» TASK OBJECTIVE
Please quote exactly the opening lines of the data, from the first line to the one where "const bar = (name, m, a, b, r, sides" appears.

Records from a data source:
━━━━━━━━
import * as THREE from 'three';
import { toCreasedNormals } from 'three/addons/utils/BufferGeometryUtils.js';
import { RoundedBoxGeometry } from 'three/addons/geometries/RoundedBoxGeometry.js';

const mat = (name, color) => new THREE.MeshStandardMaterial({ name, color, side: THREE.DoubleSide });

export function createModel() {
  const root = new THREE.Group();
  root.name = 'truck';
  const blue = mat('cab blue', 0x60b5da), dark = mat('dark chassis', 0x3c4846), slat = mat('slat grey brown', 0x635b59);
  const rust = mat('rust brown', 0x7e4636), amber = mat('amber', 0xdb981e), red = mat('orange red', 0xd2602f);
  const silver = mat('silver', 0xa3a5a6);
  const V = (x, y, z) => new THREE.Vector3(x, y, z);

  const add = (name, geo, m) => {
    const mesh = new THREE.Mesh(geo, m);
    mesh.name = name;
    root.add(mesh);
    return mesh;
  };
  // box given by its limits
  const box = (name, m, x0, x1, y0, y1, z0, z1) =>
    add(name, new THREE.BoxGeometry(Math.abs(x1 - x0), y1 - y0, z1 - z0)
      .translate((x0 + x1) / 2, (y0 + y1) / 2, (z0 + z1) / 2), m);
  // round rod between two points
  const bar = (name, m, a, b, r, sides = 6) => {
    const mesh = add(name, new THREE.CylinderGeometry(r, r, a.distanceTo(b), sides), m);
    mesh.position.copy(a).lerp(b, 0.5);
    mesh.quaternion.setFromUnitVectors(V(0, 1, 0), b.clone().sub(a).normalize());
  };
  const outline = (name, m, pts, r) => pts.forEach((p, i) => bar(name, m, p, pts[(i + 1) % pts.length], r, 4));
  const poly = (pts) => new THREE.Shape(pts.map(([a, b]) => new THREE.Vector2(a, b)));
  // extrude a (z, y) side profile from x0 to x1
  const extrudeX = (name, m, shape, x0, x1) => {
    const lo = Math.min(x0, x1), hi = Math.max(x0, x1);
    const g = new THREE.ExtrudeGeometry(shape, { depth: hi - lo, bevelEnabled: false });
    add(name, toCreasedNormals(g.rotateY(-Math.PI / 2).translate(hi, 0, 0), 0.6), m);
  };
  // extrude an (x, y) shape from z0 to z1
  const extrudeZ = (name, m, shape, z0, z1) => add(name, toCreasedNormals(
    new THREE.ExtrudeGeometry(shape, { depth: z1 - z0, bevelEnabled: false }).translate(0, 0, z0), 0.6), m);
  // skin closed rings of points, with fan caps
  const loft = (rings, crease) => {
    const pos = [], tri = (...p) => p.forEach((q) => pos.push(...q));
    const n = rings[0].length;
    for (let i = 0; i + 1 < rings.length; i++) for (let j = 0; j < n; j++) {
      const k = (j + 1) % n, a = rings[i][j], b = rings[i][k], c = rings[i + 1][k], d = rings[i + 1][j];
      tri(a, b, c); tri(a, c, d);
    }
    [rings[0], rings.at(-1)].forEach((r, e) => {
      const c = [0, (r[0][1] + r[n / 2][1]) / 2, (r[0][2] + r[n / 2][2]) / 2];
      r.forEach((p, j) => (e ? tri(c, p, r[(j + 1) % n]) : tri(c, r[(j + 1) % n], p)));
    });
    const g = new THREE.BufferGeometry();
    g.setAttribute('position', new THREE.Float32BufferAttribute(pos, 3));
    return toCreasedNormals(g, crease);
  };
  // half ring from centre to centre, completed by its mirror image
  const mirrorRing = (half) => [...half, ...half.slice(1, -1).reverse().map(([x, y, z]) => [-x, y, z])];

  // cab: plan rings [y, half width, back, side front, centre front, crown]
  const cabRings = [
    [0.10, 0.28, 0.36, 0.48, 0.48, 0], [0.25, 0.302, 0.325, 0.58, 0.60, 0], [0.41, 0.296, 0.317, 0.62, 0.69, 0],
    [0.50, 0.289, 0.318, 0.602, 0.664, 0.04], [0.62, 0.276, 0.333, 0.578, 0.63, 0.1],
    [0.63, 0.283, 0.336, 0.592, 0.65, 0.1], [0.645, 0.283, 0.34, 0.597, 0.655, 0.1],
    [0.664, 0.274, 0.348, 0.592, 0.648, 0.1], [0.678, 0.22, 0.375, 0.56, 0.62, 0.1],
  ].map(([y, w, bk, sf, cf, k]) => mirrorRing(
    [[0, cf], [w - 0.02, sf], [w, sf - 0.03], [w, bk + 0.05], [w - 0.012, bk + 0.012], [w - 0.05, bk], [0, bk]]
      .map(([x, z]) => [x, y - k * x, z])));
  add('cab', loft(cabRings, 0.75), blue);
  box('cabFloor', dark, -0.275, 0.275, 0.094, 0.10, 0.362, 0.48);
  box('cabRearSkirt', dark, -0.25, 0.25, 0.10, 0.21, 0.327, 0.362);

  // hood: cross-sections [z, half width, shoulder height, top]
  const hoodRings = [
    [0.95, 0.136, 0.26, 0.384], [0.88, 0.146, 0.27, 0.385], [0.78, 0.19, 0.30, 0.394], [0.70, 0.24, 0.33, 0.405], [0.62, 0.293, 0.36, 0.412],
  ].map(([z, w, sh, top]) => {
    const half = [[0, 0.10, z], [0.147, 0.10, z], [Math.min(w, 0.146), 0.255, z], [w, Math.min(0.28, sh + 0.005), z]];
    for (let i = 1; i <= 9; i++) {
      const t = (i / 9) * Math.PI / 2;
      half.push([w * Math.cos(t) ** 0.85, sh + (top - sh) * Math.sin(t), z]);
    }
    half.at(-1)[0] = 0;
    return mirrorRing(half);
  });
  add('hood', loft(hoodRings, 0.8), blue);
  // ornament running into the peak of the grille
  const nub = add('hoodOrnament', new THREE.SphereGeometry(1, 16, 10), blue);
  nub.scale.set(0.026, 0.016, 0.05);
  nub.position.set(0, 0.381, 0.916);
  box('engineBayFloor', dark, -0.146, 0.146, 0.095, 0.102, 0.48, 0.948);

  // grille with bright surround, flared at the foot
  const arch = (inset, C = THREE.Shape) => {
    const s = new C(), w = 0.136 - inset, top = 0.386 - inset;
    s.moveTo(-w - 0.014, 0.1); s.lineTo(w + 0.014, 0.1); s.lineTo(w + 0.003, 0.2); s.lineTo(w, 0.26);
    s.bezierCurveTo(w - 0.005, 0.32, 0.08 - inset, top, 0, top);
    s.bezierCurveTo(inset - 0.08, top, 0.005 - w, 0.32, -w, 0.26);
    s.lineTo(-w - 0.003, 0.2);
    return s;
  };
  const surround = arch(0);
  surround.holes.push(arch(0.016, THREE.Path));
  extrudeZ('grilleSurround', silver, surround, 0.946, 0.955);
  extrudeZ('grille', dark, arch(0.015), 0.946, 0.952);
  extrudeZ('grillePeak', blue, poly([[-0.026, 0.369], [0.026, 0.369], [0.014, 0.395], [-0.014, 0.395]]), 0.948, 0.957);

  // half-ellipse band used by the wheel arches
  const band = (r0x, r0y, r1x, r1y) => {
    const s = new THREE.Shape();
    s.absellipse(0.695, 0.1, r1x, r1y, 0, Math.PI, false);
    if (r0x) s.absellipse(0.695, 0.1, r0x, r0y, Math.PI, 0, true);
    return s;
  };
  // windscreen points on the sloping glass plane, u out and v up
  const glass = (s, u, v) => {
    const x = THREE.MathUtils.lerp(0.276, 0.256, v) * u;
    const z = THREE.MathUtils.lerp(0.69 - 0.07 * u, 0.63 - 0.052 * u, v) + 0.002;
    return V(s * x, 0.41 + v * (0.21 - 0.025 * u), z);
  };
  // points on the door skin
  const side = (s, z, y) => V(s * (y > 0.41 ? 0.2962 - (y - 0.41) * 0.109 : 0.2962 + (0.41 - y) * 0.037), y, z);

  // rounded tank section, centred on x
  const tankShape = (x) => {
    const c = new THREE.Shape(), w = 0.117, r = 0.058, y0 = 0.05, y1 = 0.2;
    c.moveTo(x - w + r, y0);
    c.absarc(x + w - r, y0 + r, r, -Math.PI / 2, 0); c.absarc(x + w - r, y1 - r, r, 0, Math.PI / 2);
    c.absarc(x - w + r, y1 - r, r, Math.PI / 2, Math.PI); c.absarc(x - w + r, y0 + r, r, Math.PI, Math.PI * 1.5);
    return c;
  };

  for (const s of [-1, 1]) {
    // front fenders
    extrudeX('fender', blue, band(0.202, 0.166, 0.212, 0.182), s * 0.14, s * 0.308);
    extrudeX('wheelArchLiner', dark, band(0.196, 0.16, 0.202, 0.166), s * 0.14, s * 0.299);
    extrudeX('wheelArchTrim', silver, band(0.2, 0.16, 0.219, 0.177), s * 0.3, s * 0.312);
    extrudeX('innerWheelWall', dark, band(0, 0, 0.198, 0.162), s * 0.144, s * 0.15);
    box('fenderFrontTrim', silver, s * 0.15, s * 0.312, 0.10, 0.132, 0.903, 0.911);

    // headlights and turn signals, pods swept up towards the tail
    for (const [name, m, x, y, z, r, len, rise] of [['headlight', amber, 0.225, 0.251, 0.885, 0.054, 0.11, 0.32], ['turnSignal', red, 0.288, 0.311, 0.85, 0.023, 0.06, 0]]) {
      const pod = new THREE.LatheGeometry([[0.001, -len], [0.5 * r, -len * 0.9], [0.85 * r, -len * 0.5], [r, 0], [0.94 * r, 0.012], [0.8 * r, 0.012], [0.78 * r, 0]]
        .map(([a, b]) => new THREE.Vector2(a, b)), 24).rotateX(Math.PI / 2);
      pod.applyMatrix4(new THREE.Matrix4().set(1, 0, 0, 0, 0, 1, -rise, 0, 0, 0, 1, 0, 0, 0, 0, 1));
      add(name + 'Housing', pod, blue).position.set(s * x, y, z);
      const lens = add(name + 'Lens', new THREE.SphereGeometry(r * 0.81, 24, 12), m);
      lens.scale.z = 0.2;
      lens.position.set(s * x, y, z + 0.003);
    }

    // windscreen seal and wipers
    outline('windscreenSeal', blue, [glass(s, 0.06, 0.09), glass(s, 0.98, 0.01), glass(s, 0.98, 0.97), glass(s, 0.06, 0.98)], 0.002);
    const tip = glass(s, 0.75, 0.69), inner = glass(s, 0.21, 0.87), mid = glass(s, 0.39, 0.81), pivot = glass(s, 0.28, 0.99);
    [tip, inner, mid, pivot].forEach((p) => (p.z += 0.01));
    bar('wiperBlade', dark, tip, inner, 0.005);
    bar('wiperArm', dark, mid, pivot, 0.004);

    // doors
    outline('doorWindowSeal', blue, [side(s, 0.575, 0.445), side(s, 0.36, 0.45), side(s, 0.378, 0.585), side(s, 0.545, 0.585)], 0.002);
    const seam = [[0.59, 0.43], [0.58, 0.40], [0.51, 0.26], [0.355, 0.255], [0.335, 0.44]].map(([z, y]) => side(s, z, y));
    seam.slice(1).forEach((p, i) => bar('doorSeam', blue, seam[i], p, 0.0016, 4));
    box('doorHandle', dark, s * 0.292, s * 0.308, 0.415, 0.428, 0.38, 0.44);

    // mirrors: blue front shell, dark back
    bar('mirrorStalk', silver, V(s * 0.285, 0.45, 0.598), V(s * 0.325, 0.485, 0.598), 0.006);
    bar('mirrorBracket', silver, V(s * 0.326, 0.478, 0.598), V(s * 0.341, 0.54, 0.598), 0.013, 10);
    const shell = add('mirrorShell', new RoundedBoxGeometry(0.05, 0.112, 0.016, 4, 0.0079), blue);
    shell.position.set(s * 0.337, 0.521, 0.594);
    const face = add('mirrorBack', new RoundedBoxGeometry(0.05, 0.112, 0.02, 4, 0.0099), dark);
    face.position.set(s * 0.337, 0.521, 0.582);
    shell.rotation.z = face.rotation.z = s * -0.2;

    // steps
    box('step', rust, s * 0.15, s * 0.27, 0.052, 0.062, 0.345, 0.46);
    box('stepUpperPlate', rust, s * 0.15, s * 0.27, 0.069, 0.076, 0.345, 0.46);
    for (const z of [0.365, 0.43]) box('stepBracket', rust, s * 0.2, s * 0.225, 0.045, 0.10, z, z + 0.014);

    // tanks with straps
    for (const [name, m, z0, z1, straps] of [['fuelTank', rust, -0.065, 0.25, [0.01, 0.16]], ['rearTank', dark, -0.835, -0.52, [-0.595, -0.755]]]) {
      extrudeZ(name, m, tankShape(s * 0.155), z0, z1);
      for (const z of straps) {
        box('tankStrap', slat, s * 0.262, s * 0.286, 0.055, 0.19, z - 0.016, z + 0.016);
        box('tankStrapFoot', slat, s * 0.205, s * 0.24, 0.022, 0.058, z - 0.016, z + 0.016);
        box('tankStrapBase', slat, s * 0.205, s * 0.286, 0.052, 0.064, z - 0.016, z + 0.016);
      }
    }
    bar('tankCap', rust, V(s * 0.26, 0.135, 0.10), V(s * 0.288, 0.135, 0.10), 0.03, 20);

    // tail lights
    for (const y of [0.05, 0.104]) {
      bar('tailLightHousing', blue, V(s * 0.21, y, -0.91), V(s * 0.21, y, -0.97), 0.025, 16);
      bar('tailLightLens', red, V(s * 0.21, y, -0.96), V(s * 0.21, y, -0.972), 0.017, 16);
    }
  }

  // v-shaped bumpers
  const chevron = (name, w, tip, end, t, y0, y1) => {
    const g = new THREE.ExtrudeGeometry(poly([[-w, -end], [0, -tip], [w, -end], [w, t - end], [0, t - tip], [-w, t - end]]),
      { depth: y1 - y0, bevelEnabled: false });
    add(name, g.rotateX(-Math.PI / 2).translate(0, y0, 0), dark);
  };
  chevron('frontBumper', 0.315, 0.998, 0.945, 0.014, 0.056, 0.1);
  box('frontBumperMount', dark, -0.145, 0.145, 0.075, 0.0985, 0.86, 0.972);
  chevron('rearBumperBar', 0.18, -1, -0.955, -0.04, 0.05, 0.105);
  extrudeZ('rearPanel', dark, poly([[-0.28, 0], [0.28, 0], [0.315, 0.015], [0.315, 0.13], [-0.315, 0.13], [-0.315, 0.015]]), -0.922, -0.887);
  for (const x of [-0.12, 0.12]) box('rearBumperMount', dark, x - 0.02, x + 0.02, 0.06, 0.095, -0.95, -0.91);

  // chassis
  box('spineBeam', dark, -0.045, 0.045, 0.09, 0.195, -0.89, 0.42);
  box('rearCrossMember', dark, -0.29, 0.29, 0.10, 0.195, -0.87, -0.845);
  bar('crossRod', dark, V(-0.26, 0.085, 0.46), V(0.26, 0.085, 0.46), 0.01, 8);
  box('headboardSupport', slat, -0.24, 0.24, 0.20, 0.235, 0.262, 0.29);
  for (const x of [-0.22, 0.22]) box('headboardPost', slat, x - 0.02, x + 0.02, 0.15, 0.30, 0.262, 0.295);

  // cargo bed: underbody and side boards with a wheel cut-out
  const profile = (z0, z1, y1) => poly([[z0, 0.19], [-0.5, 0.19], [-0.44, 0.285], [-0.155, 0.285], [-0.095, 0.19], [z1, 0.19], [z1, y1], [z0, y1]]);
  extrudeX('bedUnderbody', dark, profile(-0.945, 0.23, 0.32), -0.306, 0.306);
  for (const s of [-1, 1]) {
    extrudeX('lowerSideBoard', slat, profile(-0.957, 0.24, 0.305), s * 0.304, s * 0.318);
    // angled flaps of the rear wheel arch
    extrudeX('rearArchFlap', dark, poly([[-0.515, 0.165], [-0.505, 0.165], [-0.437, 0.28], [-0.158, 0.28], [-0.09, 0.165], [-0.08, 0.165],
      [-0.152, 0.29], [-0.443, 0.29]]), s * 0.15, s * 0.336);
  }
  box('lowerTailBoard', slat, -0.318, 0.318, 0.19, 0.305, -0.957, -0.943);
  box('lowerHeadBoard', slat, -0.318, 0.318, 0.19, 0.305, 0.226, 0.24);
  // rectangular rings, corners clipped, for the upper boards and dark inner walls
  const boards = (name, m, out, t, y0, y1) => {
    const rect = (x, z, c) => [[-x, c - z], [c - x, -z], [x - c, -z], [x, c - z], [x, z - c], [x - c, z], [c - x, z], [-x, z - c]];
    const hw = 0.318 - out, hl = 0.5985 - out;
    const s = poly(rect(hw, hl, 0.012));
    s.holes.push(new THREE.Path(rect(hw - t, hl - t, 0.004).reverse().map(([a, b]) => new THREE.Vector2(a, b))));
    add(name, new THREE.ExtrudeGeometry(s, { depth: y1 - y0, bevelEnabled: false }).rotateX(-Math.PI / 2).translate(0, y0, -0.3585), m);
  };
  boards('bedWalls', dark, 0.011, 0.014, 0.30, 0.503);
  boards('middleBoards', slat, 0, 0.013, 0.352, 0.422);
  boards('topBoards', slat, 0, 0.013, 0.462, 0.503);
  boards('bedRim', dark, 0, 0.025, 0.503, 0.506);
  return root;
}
━━━━━━━━
» SOLUTION TO THE EXERCISE
import * as THREE from 'three';
import { toCreasedNormals } from 'three/addons/utils/BufferGeometryUtils.js';
import { RoundedBoxGeometry } from 'three/addons/geometries/RoundedBoxGeometry.js';

const mat = (name, color) => new THREE.MeshStandardMaterial({ name, color, side: THREE.DoubleSide });

export function createModel() {
  const root = new THREE.Group();
  root.name = 'truck';
  const blue = mat('cab blue', 0x60b5da), dark = mat('dark chassis', 0x3c4846), slat = mat('slat grey brown', 0x635b59);
  const rust = mat('rust brown', 0x7e4636), amber = mat('amber', 0xdb981e), red = mat('orange red', 0xd2602f);
  const silver = mat('silver', 0xa3a5a6);
  const V = (x, y, z) => new THREE.Vector3(x, y, z);

  const add = (name, geo, m) => {
    const mesh = new THREE.Mesh(geo, m);
    mesh.name = name;
    root.add(mesh);
    return mesh;
  };
  // box given by its limits
  const box = (name, m, x0, x1, y0, y1, z0, z1) =>
    add(name, new THREE.BoxGeometry(Math.abs(x1 - x0), y1 - y0, z1 - z0)
      .translate((x0 + x1) / 2, (y0 + y1) / 2, (z0 + z1) / 2), m);
  // round rod between two points
  const bar = (name, m, a, b, r, sides = 6) => {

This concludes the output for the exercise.